Source data:
********

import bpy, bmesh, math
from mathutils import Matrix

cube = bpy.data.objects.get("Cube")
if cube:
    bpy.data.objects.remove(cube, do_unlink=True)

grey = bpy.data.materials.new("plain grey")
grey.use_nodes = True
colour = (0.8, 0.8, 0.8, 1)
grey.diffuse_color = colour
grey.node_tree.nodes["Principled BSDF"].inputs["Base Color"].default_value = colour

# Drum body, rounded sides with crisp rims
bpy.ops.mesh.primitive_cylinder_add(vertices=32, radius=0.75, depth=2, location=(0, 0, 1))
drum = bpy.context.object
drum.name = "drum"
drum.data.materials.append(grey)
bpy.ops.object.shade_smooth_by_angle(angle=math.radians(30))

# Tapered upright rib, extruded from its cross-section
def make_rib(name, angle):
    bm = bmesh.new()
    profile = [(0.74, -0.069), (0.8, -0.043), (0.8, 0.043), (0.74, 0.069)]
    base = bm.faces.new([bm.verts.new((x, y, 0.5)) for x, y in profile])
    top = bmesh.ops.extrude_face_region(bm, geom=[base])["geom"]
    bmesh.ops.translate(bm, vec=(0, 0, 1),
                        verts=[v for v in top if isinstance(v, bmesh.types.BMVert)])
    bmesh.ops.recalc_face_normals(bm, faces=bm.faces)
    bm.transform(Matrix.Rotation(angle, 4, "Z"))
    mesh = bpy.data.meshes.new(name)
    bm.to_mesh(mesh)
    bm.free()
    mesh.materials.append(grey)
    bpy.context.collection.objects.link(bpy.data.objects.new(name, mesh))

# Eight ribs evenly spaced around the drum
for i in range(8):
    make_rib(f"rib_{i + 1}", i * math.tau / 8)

********

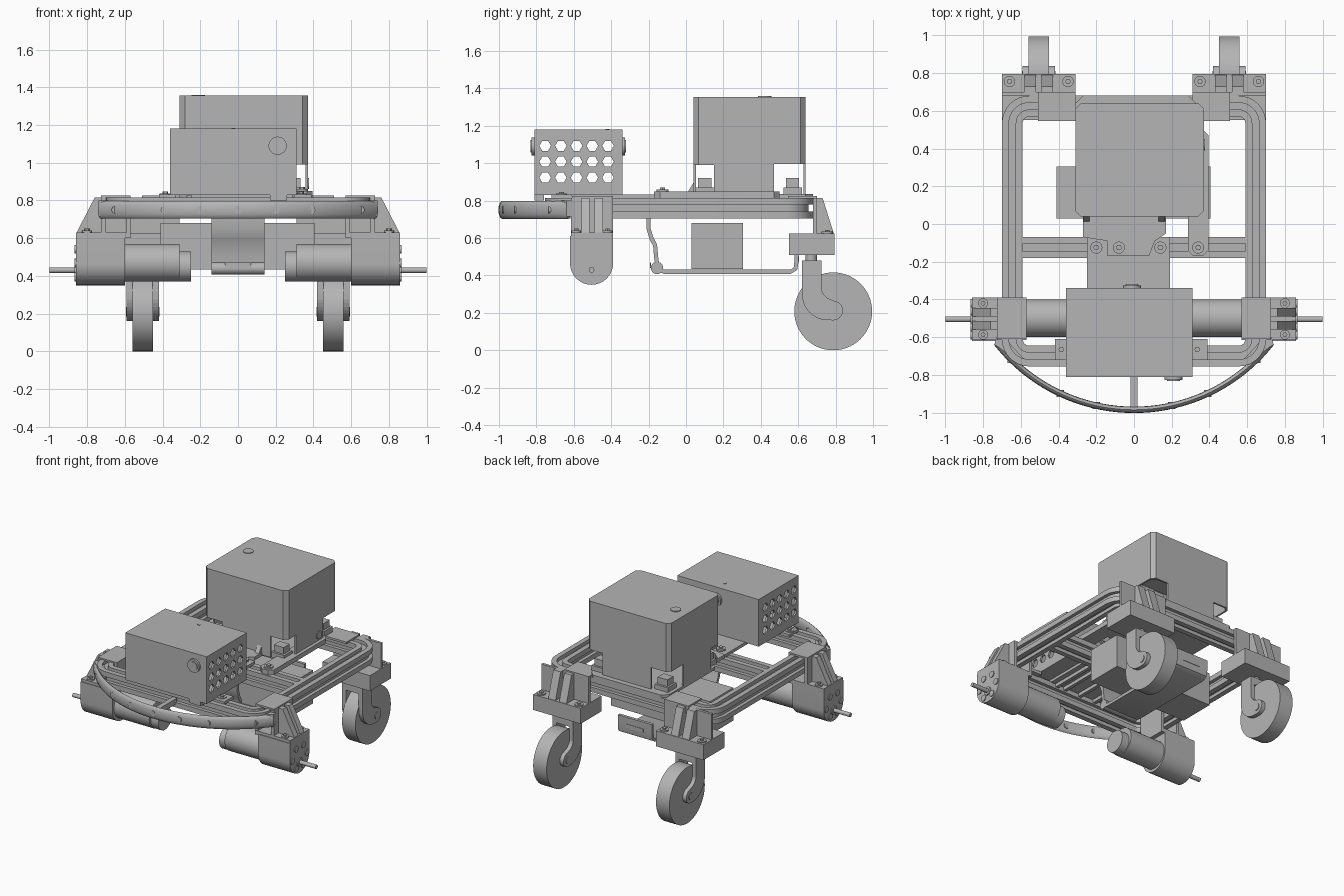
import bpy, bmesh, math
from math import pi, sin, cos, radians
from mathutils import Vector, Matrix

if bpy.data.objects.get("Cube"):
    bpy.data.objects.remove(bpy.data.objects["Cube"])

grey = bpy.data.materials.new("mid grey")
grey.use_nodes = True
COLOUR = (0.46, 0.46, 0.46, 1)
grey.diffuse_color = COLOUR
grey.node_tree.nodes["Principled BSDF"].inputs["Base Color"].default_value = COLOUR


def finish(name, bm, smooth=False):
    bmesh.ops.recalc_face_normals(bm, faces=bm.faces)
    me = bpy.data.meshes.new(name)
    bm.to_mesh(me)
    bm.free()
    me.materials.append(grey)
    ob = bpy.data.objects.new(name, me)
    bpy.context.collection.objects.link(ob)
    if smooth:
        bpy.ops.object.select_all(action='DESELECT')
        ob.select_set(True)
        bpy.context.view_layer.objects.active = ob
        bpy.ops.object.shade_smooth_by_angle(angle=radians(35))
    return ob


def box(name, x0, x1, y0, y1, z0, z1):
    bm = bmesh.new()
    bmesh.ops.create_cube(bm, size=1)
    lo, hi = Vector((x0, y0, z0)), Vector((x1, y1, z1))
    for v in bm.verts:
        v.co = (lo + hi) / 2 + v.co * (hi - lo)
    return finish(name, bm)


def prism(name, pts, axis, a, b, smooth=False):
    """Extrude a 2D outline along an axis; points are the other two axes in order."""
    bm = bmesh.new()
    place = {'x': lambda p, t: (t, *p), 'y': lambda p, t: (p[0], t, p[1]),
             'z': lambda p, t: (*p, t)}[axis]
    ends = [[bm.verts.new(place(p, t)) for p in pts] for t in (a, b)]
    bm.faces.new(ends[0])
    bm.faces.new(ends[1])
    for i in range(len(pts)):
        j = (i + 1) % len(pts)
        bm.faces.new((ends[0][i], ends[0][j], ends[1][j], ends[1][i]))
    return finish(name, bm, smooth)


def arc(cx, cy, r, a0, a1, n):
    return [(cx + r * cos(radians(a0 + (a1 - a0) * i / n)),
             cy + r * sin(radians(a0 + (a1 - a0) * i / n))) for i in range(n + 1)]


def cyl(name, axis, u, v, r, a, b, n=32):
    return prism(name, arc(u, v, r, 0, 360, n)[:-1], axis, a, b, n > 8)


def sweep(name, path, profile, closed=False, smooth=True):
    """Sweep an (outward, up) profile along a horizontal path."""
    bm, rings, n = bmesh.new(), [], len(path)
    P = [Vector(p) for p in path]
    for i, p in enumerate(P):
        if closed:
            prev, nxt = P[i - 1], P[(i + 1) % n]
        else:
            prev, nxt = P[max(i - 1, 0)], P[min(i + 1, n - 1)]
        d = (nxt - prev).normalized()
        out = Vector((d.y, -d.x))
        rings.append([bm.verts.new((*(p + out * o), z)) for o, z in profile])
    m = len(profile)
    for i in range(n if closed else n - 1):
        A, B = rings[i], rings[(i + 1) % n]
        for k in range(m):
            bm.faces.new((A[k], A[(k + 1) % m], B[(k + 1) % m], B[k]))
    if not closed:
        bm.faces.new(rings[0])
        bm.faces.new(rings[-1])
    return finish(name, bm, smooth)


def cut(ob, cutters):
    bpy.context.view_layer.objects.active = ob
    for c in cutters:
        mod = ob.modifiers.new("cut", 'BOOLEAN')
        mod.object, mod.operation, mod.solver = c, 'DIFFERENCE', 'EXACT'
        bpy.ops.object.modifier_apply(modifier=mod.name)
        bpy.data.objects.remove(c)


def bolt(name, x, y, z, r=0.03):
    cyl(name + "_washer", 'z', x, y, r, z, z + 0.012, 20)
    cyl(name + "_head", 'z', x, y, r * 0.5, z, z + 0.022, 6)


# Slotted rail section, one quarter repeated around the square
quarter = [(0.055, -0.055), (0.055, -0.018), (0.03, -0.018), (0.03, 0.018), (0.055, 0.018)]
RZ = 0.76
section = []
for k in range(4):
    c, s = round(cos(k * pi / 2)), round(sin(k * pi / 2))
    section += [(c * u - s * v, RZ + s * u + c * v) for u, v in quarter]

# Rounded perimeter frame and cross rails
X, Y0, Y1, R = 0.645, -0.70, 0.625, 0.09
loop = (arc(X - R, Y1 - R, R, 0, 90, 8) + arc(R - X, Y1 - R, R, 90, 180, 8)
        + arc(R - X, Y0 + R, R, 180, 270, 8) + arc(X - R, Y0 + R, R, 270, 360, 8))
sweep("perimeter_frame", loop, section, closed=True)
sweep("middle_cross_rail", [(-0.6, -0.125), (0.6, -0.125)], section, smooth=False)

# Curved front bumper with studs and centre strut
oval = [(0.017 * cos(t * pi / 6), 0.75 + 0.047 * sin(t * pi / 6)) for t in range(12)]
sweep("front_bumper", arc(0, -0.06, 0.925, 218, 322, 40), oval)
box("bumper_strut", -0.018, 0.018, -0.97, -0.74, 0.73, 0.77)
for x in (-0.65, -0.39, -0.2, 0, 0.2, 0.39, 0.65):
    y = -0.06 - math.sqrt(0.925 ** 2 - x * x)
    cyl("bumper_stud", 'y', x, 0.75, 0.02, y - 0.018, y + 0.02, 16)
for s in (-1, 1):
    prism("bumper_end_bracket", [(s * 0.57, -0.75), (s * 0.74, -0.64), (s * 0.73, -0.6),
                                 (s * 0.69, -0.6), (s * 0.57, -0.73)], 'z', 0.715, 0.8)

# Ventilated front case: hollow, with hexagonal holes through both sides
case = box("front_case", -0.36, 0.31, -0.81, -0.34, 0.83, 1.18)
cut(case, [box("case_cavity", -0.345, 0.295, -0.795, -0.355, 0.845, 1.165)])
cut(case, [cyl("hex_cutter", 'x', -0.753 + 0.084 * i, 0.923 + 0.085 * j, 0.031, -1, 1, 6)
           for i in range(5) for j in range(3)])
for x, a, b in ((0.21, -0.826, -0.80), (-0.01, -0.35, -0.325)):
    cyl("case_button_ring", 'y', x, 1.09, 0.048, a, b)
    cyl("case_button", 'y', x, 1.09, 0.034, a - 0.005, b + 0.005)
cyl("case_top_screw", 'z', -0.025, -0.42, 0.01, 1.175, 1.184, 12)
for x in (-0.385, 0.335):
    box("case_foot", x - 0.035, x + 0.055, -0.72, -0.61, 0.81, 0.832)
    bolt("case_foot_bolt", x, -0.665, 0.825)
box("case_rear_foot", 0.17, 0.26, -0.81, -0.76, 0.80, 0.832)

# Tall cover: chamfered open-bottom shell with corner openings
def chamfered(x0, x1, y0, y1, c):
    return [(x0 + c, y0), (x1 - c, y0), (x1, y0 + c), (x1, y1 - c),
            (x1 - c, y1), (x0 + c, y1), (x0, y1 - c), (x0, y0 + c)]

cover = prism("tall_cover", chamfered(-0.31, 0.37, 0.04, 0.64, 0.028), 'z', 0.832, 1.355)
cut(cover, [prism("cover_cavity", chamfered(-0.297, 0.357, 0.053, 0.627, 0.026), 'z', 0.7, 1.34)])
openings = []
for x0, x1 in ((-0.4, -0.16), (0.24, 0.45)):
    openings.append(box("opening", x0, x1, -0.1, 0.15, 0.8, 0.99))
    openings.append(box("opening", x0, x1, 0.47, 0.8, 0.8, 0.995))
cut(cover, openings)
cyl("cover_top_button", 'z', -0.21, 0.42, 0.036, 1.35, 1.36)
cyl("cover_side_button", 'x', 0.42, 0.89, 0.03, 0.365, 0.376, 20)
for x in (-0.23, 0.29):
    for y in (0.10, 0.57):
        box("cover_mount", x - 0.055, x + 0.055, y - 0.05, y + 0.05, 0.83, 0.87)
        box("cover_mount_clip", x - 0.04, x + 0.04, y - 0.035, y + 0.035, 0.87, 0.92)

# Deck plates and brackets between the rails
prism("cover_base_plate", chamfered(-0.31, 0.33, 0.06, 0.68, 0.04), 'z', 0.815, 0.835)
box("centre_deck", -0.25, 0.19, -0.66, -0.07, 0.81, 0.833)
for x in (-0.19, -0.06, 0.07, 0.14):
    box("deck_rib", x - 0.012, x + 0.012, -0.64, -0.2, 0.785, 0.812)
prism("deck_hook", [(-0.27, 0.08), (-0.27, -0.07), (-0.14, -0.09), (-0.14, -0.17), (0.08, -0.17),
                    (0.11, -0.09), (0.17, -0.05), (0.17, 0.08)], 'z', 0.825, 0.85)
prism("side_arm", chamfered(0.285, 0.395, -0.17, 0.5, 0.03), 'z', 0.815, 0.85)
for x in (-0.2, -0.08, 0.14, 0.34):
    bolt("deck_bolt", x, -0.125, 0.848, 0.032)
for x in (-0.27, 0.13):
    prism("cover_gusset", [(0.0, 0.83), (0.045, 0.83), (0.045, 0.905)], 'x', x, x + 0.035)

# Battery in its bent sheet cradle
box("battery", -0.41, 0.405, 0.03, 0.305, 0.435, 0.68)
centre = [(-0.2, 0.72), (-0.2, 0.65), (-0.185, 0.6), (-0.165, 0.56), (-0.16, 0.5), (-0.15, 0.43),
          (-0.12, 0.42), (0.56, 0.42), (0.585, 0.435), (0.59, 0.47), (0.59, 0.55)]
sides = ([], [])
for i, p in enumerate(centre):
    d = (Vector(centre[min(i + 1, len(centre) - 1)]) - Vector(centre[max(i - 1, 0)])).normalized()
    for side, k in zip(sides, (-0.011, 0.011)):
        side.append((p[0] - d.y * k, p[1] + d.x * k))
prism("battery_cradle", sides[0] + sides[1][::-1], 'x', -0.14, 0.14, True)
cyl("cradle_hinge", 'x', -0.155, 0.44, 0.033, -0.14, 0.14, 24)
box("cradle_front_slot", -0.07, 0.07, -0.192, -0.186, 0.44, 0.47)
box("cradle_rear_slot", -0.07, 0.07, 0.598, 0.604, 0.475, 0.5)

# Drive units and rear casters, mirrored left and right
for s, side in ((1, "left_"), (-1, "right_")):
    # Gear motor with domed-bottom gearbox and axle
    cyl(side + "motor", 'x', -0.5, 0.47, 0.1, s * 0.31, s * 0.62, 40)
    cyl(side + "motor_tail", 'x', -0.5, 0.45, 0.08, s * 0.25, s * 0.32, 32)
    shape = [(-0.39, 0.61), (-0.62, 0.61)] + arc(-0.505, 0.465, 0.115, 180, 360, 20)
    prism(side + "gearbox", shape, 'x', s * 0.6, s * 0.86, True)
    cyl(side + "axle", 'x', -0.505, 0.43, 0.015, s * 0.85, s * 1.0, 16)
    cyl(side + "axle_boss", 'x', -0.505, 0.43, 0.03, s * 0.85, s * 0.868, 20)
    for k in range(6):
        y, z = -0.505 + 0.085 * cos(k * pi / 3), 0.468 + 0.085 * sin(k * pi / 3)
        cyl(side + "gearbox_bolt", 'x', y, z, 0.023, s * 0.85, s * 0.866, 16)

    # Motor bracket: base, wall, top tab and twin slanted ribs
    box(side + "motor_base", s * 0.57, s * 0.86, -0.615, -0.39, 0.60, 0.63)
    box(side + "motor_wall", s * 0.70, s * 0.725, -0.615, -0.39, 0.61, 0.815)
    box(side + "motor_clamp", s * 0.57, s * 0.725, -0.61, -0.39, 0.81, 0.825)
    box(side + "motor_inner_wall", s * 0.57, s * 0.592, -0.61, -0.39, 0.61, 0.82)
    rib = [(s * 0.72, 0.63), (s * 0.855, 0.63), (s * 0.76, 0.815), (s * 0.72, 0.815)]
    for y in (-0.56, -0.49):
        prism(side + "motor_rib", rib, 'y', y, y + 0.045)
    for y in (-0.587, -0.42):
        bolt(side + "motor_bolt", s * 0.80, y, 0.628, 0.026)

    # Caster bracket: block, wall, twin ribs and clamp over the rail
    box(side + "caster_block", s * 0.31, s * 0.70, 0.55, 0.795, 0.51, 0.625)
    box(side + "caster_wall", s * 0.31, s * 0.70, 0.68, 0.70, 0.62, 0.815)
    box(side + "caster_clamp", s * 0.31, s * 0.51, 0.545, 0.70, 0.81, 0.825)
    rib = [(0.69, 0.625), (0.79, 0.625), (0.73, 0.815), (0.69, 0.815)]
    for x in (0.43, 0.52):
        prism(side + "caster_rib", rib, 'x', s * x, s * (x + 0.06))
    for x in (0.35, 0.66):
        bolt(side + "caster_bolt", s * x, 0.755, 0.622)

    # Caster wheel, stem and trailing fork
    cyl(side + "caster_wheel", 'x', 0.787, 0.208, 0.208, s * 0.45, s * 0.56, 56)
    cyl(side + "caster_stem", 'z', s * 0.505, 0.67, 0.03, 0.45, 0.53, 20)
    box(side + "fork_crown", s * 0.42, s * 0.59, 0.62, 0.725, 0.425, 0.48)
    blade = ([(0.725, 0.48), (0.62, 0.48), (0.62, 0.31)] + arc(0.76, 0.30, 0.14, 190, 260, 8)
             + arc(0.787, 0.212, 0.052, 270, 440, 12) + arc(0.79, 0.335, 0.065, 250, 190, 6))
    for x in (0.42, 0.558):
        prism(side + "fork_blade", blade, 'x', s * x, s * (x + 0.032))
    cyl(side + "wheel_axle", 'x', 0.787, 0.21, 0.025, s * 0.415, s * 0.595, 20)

********

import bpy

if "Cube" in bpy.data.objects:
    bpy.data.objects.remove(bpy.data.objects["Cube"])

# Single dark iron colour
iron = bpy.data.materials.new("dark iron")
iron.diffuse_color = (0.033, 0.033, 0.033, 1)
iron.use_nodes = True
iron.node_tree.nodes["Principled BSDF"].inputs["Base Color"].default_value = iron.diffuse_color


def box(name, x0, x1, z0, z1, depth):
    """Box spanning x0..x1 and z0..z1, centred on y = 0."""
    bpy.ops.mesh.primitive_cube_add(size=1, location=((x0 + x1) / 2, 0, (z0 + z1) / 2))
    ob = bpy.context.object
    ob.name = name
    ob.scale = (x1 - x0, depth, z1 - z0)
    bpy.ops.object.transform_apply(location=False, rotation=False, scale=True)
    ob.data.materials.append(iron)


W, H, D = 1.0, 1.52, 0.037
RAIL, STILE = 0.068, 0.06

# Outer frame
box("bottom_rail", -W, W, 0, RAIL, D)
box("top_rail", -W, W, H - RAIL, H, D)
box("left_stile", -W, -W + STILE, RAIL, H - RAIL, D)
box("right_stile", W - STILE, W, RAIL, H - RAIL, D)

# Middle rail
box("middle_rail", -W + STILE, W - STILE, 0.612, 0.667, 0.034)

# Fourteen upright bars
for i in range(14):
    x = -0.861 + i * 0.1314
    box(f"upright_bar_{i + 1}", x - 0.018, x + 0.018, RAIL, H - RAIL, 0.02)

********

» **DESCRIPTION OF THE TASK**: Among the records above, find each line holding the string "grey" and pull it out.

» **SOLUTION TO THIS EXERCISE**:
grey = bpy.data.materials.new("plain grey")
grey.use_nodes = True
grey.diffuse_color = colour
grey.node_tree.nodes["Principled BSDF"].inputs["Base Color"].default_value = colour
drum.data.materials.append(grey)
    mesh.materials.append(grey)
grey = bpy.data.materials.new("mid grey")
grey.use_nodes = True
grey.diffuse_color = COLOUR
grey.node_tree.nodes["Principled BSDF"].inputs["Base Color"].default_value = COLOUR
    me.materials.append(grey)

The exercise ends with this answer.